* _What you are asked to do_
Please reproduce the entries below exactly, leaving the pictures out.

* _Provided entries_
____________________

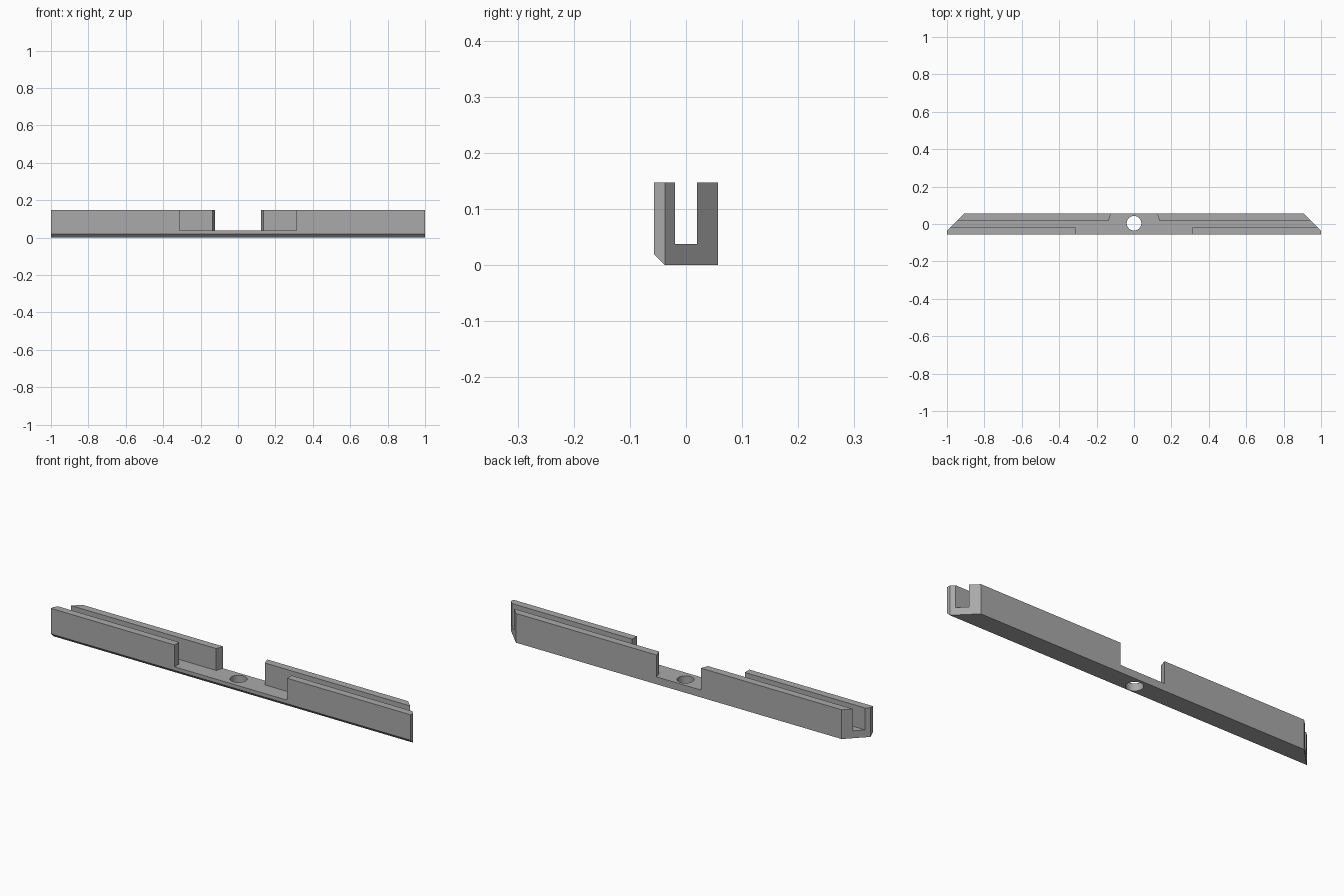
import bpy, bmesh
from mathutils import Vector

cube = bpy.data.objects.get("Cube")
if cube:
    bpy.data.objects.remove(cube, do_unlink=True)

HALF = 0.057      # half depth of the rail
HEIGHT = 0.147
FLOOR = 0.037     # top of the base plate
SLOT = 0.02       # half width of the slot
CHAMFER = 0.019

grey = bpy.data.materials.new("plain grey")
grey.use_nodes = True
colour = (0.4, 0.4, 0.4, 1)
grey.diffuse_color = colour
grey.node_tree.nodes["Principled BSDF"].inputs["Base Color"].default_value = colour


def prism(name, points, direction):
    """Extrude a closed outline along a direction."""
    bm = bmesh.new()
    face = bm.faces.new([bm.verts.new(p) for p in points])
    out = bmesh.ops.extrude_face_region(bm, geom=[face])
    moved = [v for v in out["geom"] if isinstance(v, bmesh.types.BMVert)]
    bmesh.ops.translate(bm, verts=moved, vec=direction)
    bmesh.ops.recalc_face_normals(bm, faces=bm.faces)
    mesh = bpy.data.meshes.new(name)
    bm.to_mesh(mesh)
    bm.free()
    mesh.materials.append(grey)
    obj = bpy.data.objects.new(name, mesh)
    bpy.context.collection.objects.link(obj)
    return obj


def cut(target, cutter):
    """Subtract a cutter, then discard it."""
    cutter.hide_render = True
    mod = target.modifiers.new("cut", "BOOLEAN")
    mod.operation = "DIFFERENCE"
    mod.solver = "EXACT"
    mod.object = cutter
    bpy.context.view_layer.objects.active = target
    bpy.ops.object.modifier_apply(modifier=mod.name)
    bpy.data.objects.remove(cutter, do_unlink=True)


# Solid bar with a chamfered lower front edge
section = [(-HALF, CHAMFER), (CHAMFER - HALF, 0), (HALF, 0), (HALF, HEIGHT), (-HALF, HEIGHT)]
rail = prism("slotted_rail", [(-1, y, z) for y, z in section], (2, 0, 0))

# Mitred ends
bm = bmesh.new()
bm.from_mesh(rail.data)
for side in (-1, 1):
    cut_geom = bmesh.ops.bisect_plane(
        bm, geom=bm.verts[:] + bm.edges[:] + bm.faces[:],
        plane_co=Vector((side, CHAMFER - HALF + 0.0005, 0)),
        plane_no=Vector((side, 1, 0)), clear_outer=True)["geom_cut"]
    bmesh.ops.holes_fill(bm, edges=[e for e in cut_geom if isinstance(e, bmesh.types.BMEdge)])
bmesh.ops.recalc_face_normals(bm, faces=bm.faces)
bm.to_mesh(rail.data)
bm.free()

# Long slot joined with the wide front gap and the flared rear gap
half_plan = [(0.313, -0.1), (0.313, -SLOT), (1.1, -SLOT), (1.1, SLOT), (0.135, SLOT), (0.123, HALF), (0.123, 0.1)]
plan = half_plan + [(-x, y) for x, y in reversed(half_plan)]
cut(rail, prism("slot_cutter", [(x, y, FLOOR) for x, y in plan], (0, 0, 0.2)))

# Screw hole through the base
bpy.ops.mesh.primitive_cylinder_add(vertices=48, radius=0.039, depth=0.3, location=(0, 0.004, 0))
hole = bpy.context.object
hole.name = "hole_cutter"
hole.data.materials.append(grey)
cut(rail, hole)

# Smooth hole wall, sharp edges elsewhere
bpy.ops.object.select_all(action="DESELECT")
rail.select_set(True)
bpy.context.view_layer.objects.active = rail
bpy.ops.object.shade_smooth_by_angle(angle=0.5)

____________________

* _Written response_
import bpy, bmesh
from mathutils import Vector

cube = bpy.data.objects.get("Cube")
if cube:
    bpy.data.objects.remove(cube, do_unlink=True)

HALF = 0.057      # half depth of the rail
HEIGHT = 0.147
FLOOR = 0.037     # top of the base plate
SLOT = 0.02       # half width of the slot
CHAMFER = 0.019

grey = bpy.data.materials.new("plain grey")
grey.use_nodes = True
colour = (0.4, 0.4, 0.4, 1)
grey.diffuse_color = colour
grey.node_tree.nodes["Principled BSDF"].inputs["Base Color"].default_value = colour


def prism(name, points, direction):
    """Extrude a closed outline along a direction."""
    bm = bmesh.new()
    face = bm.faces.new([bm.verts.new(p) for p in points])
    out = bmesh.ops.extrude_face_region(bm, geom=[face])
    moved = [v for v in out["geom"] if isinstance(v, bmesh.types.BMVert)]
    bmesh.ops.translate(bm, verts=moved, vec=direction)
    bmesh.ops.recalc_face_normals(bm, faces=bm.faces)
    mesh = bpy.data.meshes.new(name)
    bm.to_mesh(mesh)
    bm.free()
    mesh.materials.append(grey)
    obj = bpy.data.objects.new(name, mesh)
    bpy.context.collection.objects.link(obj)
    return obj


def cut(target, cutter):
    """Subtract a cutter, then discard it."""
    cutter.hide_render = True
    mod = target.modifiers.new("cut", "BOOLEAN")
    mod.operation = "DIFFERENCE"
    mod.solver = "EXACT"
    mod.object = cutter
    bpy.context.view_layer.objects.active = target
    bpy.ops.object.modifier_apply(modifier=mod.name)
    bpy.data.objects.remove(cutter, do_unlink=True)


# Solid bar with a chamfered lower front edge
section = [(-HALF, CHAMFER), (CHAMFER - HALF, 0), (HALF, 0), (HALF, HEIGHT), (-HALF, HEIGHT)]
rail = prism("slotted_rail", [(-1, y, z) for y, z in section], (2, 0, 0))

# Mitred ends
bm = bmesh.new()
bm.from_mesh(rail.data)
for side in (-1, 1):
    cut_geom = bmesh.ops.bisect_plane(
        bm, geom=bm.verts[:] + bm.edges[:] + bm.faces[:],
        plane_co=Vector((side, CHAMFER - HALF + 0.0005, 0)),
        plane_no=Vector((side, 1, 0)), clear_outer=True)["geom_cut"]
    bmesh.ops.holes_fill(bm, edges=[e for e in cut_geom if isinstance(e, bmesh.types.BMEdge)])
bmesh.ops.recalc_face_normals(bm, faces=bm.faces)
bm.to_mesh(rail.data)
bm.free()

# Long slot joined with the wide front gap and the flared rear gap
half_plan = [(0.313, -0.1), (0.313, -SLOT), (1.1, -SLOT), (1.1, SLOT), (0.135, SLOT), (0.123, HALF), (0.123, 0.1)]
plan = half_plan + [(-x, y) for x, y in reversed(half_plan)]
cut(rail, prism("slot_cutter", [(x, y, FLOOR) for x, y in plan], (0, 0, 0.2)))

# Screw hole through the base
bpy.ops.mesh.primitive_cylinder_add(vertices=48, radius=0.039, depth=0.3, location=(0, 0.004, 0))
hole = bpy.context.object
hole.name = "hole_cutter"
hole.data.materials.append(grey)
cut(rail, hole)

# Smooth hole wall, sharp edges elsewhere
bpy.ops.object.select_all(action="DESELECT")
rail.select_set(True)
bpy.context.view_layer.objects.active = rail
bpy.ops.object.shade_smooth_by_angle(angle=0.5)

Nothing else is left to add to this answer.